A part of East London, Bethnal Green, was quite beautiful and the Bethnal Green Museum had a ground breaking exhibition on the Bugatti family in the early 1970's that I visited--I remember the exhibition well learning that the father of the Bugatti clan, Carlo, created extraordinary furniture that was completely different--there is no other way to describe it. (His son Enzo made the cars which is why I knew the Bugatti name.) That didn't stop the furniture from being popular and the firm licensed reproductions to be made from his designs. Most of the Bugatti furniture that you see on the market today are those licensed pieces.
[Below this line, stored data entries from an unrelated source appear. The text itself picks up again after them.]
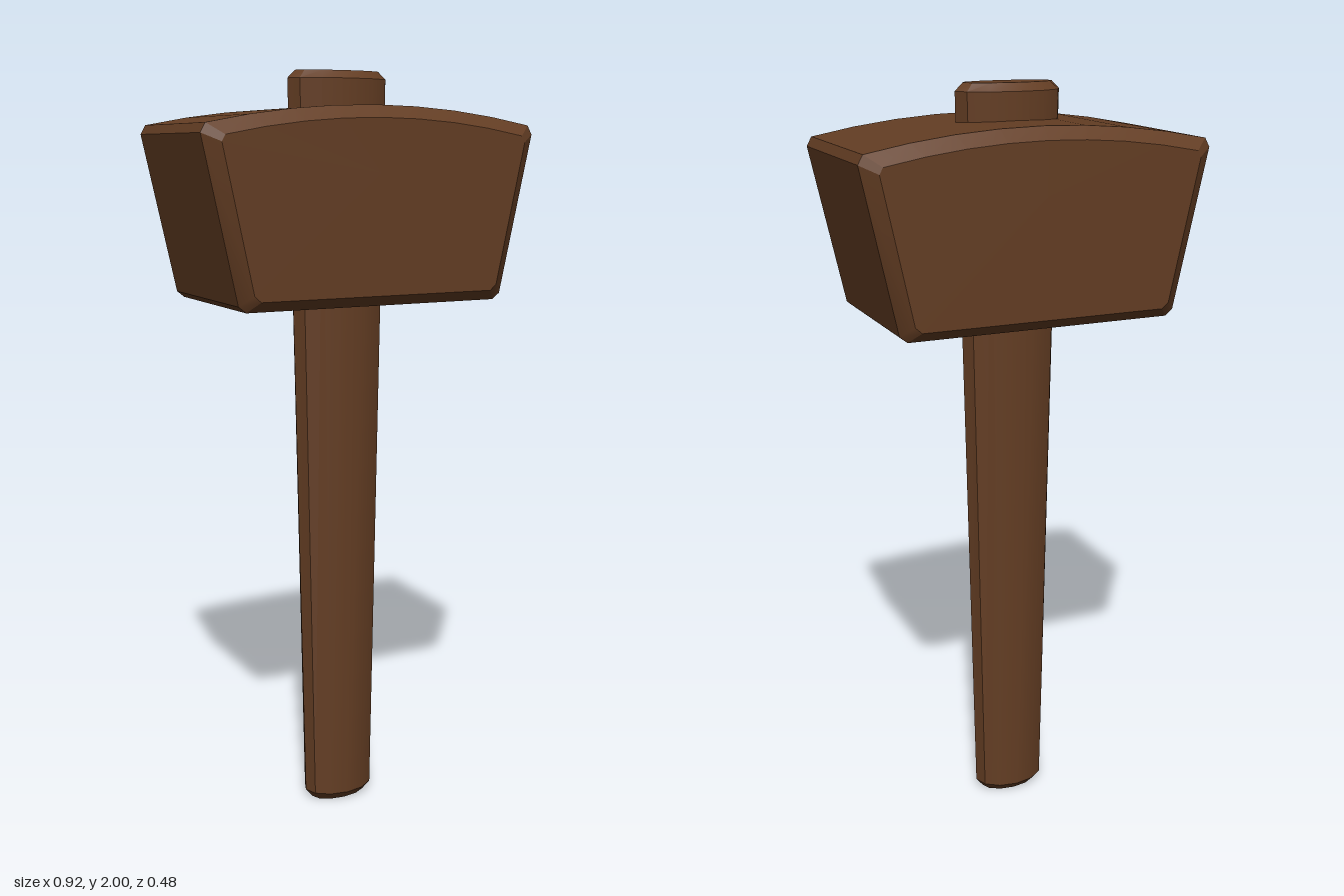
import * as THREE from 'three';
import { toCreasedNormals } from 'three/addons/utils/BufferGeometryUtils.js';

// Skins a stack of closed rings (counter-clockwise seen from the stacking direction) and caps both ends
function loft(rings) {
  const n = rings[0].length;
  const positions = [];
  const tri = (...points) => points.forEach((p) => positions.push(p.x, p.y, p.z));
  const middle = (ring) => ring.reduce((sum, p) => sum.add(p), new THREE.Vector3()).divideScalar(n);
  const first = rings[0];
  const last = rings[rings.length - 1];
  const start = middle(first);
  const end = middle(last);
  for (let j = 0; j < n; j++) {
    const k = (j + 1) % n;
    for (let i = 0; i < rings.length - 1; i++) {
      tri(rings[i][j], rings[i][k], rings[i + 1][k]);
      tri(rings[i][j], rings[i + 1][k], rings[i + 1][j]);
    }
    tri(start, first[k], first[j]);
    tri(end, last[j], last[k]);
  }
  const geometry = new THREE.BufferGeometry();
  geometry.setAttribute('position', new THREE.Float32BufferAttribute(positions, 3));
  return toCreasedNormals(geometry, THREE.MathUtils.degToRad(25));
}

// Flared head outline with clipped corners and an arched top
function headRing(z, right, topHalf, topEdge, peak) {
  const points = right.map(([x, y]) => [x, y]);
  const segments = 8;
  for (let i = 0; i <= segments; i++) {
    const t = 1 - (2 * i) / segments;
    points.push([t * topHalf, peak - (peak - topEdge) * t * t]);
  }
  [...right].reverse().forEach(([x, y]) => points.push([-x, y]));
  return points.map(([x, y]) => new THREE.Vector3(x, y, z));
}

// Twelve-sided oval section of the handle
function handleRing(y, halfX, halfZ) {
  return Array.from({ length: 12 }, (_, i) => {
    const a = (i / 12) * Math.PI * 2;
    return new THREE.Vector3(halfX * Math.cos(a), y, -halfZ * Math.sin(a));
  });
}

export function createModel() {
  const model = new THREE.Group();
  model.name = 'mallet';
  const wood = new THREE.MeshStandardMaterial({ color: 0x633d23 });
  wood.name = 'brown wood';

  const add = (name, rings) => {
    const mesh = new THREE.Mesh(loft(rings), wood);
    mesh.name = name;
    model.add(mesh);
  };

  // Head: full section in the middle, smaller bevelled faces front and back
  const face = (z) => headRing(z, [[0.325, 1.447], [0.342, 1.462], [0.419, 1.822]], 0.41, 1.838, 1.88);
  const body = (z) => headRing(z, [[0.352, 1.42], [0.372, 1.436], [0.46, 1.842]], 0.447, 1.865, 1.911);
  add('head', [face(-0.24), body(-0.21), body(0.21), face(0.24)]);

  // Handle: widens upward through the head, bevelled at both ends
  add('handle', [
    handleRing(0, 0.08, 0.046),
    handleRing(0.025, 0.1, 0.068),
    handleRing(1.98, 0.141, 0.068),
    handleRing(2, 0.12, 0.048),
  ]);

  return model;
}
My friend, Colin Streeter, purchased an original signed Bugatti fall front desk with chair when he lived in London in the 1960's. Colin sold it to me and I eventually sold it, but not before lending it to Henry Hawley, the esteemed curator of decorative arts at the Cleveland Museum for an exhibition on the Bugatti family. I am not a huge fan of Bugatti furniture, despite having owned one of the pieces that he made and signed--it was and is an art piece and not a functional piece of furniture. Having said that, I am always in favor of those creators who move the boundary lines of what can be done and Carlo Bugatti was one of those people. He had a vision and he made it happen and today, his reproductions sell for quite hefty sums.

East London was a surprising area in lots of ways. I remember going to the steam baths in Bethnal Green, something that helped with the damp cold that our workshop on the river could intensify to the point where you wanted to look up the definition of chilblains several times a day. The baths were, I believe, built either in the late 19th or early 20th century and looked a bit like what you might imagine a tuberculosis sanatorium would look like--white tiles everywhere and high ceilings with lots of large scale chrome fixtures that were worn enough to show the brass underneath the chrome. However, you could get warm there and you could also get a massage. It was a terrific amenity that I am not certain all of London's districts offered. But East London was also a place where you found people making a living in surprising ways. I remember buying tea chests from a man who rehabilitated them for a living. There was the trucker I met who brought a load of teak back from eastern Europe hoping he could sell it back in England--it was really inexpensive. There was a ship's chandlers near our workshop that had been in the same spot for over a hundred years. And there were the kilners, guys who oven dried imported timber, on the Isle of Dogs. I think the 1970's were the last vestige of an era that echoed back to a much earlier time. It was really quite a remarkable place. I suspect little of what I knew remains.